A separate report by Transparency for Sustainable Economies (Trase), a European network that monitors supply chains, found that 70% of China’s Brazilian imports were sourced from the Amazon and Cerrado - a region of tropical grasslands.
The report said the surge in beef consumption coincided with declines in China’s pig herds - the traditional source of meat protein in the country – amid African swine virus outbreaks that claimed 440 million animals in 2018-2019.
China has said it will be carbon-neutral by 2060, but critics say that the nation’s overseas activities are not matching those claims.
Brazil is also feeling the impact of Chinese banks’ lending to logging and agricultural companies behind much of the world’s deforestation, according a report by the Financial Times.
ICBC is the largest Chinese lender to companies that enable deforestation, report says. Photo: Reuters
Banks including the government-run Industrial and Commercial Bank of China, were the second-largest financers of such destructive businesses, the report said, citing data from the Forests & Finance pressure group.
“The world’s big economies talk big on climate action yet continue to turn a blind eye to their own banks funding tropical deforestation,” Tom Picken, head of the Forests & Finance campaign, was quoted as saying. His organisation found that the loans fell way below what could be considered green finance and that it would press China adopt stricter oversight.

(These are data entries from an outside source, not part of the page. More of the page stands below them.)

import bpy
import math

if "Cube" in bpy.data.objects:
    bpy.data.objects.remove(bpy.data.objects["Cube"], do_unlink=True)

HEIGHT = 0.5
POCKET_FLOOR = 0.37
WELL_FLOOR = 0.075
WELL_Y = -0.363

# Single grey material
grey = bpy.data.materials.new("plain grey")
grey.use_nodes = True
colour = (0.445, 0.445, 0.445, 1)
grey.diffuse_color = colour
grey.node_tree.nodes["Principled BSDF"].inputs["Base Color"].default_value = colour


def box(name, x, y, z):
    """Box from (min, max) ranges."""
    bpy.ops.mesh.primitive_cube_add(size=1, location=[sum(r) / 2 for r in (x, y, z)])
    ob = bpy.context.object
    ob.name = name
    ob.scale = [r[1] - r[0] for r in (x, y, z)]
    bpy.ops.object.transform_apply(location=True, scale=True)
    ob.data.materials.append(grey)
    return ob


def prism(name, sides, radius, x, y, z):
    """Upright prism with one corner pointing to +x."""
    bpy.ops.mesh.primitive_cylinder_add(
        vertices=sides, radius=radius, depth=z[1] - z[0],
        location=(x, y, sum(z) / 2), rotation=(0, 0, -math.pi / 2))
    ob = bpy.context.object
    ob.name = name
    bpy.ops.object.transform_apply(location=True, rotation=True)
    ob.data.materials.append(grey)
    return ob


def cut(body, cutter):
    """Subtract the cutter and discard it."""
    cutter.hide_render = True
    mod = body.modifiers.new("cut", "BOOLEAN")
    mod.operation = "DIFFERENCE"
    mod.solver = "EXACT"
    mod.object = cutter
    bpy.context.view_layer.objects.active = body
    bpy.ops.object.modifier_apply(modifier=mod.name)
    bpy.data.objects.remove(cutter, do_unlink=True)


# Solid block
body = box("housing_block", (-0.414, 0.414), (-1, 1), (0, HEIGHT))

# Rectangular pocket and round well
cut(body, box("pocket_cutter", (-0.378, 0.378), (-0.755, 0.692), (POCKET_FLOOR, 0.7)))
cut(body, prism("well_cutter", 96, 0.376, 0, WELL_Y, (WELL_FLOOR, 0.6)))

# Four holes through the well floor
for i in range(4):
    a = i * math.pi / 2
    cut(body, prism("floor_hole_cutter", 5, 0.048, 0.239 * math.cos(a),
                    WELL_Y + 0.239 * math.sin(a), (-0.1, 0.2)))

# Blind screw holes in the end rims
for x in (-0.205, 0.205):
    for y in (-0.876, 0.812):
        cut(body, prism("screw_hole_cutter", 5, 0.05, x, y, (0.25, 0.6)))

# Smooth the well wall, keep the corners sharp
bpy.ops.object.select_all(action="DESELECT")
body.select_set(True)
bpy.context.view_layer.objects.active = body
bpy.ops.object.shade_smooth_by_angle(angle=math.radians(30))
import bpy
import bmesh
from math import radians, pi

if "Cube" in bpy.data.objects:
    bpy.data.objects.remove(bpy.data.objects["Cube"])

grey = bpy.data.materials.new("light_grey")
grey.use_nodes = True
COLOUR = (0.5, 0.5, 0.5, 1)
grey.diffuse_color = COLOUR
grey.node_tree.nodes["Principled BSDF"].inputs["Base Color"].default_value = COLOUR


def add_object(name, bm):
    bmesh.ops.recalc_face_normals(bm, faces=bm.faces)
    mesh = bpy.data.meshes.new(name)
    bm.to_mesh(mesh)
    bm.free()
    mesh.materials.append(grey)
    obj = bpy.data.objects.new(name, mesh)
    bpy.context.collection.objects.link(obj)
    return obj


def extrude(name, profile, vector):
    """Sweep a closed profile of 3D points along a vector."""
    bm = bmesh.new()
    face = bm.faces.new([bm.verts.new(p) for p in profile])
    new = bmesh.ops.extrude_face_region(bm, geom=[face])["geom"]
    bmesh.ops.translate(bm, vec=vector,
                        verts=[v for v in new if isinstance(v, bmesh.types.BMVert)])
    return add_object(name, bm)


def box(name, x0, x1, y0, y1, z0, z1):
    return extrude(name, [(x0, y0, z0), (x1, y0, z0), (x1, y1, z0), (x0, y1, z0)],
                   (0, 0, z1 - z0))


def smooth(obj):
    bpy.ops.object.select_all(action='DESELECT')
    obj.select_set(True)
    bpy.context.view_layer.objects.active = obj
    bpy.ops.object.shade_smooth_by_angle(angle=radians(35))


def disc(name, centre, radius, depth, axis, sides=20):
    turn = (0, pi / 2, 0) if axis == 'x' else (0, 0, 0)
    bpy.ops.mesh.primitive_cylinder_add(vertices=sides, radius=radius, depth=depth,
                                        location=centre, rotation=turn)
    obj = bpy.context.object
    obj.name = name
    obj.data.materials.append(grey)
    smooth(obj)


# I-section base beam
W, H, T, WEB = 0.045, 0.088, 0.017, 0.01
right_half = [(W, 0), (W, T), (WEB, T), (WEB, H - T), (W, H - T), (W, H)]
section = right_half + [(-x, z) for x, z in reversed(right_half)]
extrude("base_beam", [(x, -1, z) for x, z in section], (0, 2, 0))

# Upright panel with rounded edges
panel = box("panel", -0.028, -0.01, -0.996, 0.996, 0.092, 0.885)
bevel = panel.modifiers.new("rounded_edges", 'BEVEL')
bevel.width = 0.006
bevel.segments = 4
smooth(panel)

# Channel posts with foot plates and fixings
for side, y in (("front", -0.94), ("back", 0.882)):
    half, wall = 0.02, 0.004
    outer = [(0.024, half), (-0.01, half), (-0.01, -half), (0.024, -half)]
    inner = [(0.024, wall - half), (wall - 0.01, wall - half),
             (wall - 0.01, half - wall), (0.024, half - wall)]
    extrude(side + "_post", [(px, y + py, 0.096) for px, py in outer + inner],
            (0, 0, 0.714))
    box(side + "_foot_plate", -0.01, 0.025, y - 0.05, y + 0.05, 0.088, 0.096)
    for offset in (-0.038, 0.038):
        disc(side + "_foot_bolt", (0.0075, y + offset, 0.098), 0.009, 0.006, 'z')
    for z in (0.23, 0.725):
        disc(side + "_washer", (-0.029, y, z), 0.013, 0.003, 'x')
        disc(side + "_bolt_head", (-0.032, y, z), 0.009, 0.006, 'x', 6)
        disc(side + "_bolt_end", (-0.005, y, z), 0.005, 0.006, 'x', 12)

The FT report said loans offered to pulp and paper, palm oil, soy, rubber and timber producers in Brazil, Africa and Asia totalled $15 billion. ICBC was the largest of these, it added, with $2.2bn of loans, followed by Chemical giant Sinochem being the largest recipient of loans, at $4.6bn.
The Forest & Finance report said these companies contributed about 5% of greenhouse gases through their activities.